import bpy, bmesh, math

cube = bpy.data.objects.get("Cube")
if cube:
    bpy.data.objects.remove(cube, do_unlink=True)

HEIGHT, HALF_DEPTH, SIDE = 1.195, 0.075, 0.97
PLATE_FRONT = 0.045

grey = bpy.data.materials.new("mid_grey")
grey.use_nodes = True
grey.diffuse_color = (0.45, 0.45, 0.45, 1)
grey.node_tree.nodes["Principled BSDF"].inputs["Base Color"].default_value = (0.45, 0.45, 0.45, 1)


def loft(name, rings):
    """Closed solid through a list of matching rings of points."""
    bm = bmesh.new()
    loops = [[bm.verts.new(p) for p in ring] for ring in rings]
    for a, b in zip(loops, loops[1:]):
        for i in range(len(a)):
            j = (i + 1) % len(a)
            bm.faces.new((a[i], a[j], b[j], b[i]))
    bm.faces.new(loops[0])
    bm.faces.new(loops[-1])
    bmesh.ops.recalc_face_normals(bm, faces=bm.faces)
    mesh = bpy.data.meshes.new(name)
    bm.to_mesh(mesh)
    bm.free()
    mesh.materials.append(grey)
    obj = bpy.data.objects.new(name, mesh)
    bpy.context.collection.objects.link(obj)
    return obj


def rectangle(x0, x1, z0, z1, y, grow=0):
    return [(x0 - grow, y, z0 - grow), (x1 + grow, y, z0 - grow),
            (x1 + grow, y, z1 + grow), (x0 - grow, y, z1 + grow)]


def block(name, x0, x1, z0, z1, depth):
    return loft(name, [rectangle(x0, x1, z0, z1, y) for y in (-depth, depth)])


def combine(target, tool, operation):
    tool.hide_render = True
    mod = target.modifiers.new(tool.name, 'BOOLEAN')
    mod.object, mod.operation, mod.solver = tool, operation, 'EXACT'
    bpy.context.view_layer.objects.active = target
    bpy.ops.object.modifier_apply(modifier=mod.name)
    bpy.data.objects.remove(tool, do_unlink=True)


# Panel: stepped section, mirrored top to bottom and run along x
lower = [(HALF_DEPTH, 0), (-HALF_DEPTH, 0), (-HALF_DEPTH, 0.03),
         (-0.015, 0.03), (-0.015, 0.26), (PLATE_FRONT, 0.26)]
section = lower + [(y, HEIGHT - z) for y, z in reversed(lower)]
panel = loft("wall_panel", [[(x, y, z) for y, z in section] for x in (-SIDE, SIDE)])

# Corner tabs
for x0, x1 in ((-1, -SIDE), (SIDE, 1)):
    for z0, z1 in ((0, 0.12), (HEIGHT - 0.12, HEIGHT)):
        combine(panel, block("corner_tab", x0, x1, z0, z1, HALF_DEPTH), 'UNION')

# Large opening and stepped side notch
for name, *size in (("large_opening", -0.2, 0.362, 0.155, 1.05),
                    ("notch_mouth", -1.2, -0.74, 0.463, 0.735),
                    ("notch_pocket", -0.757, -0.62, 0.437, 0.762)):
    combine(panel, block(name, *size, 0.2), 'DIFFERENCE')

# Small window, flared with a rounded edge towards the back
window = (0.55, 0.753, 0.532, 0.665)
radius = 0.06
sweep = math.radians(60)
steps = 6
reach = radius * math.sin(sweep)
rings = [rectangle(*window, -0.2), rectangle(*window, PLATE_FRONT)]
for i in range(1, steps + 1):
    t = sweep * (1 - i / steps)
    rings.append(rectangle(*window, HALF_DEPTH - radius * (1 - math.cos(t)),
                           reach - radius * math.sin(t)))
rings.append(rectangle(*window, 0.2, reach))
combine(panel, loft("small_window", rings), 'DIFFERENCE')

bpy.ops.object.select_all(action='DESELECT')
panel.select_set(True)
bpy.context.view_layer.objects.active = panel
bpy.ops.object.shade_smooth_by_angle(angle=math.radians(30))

****************

> About this task: Scan the data for the string "math" and copy each line in which it occurs.

> Solution for this problem:
import bpy, bmesh, math
sweep = math.radians(60)
reach = radius * math.sin(sweep)
    rings.append(rectangle(*window, HALF_DEPTH - radius * (1 - math.cos(t)),
                           reach - radius * math.sin(t)))
bpy.ops.object.shade_smooth_by_angle(angle=math.radians(30))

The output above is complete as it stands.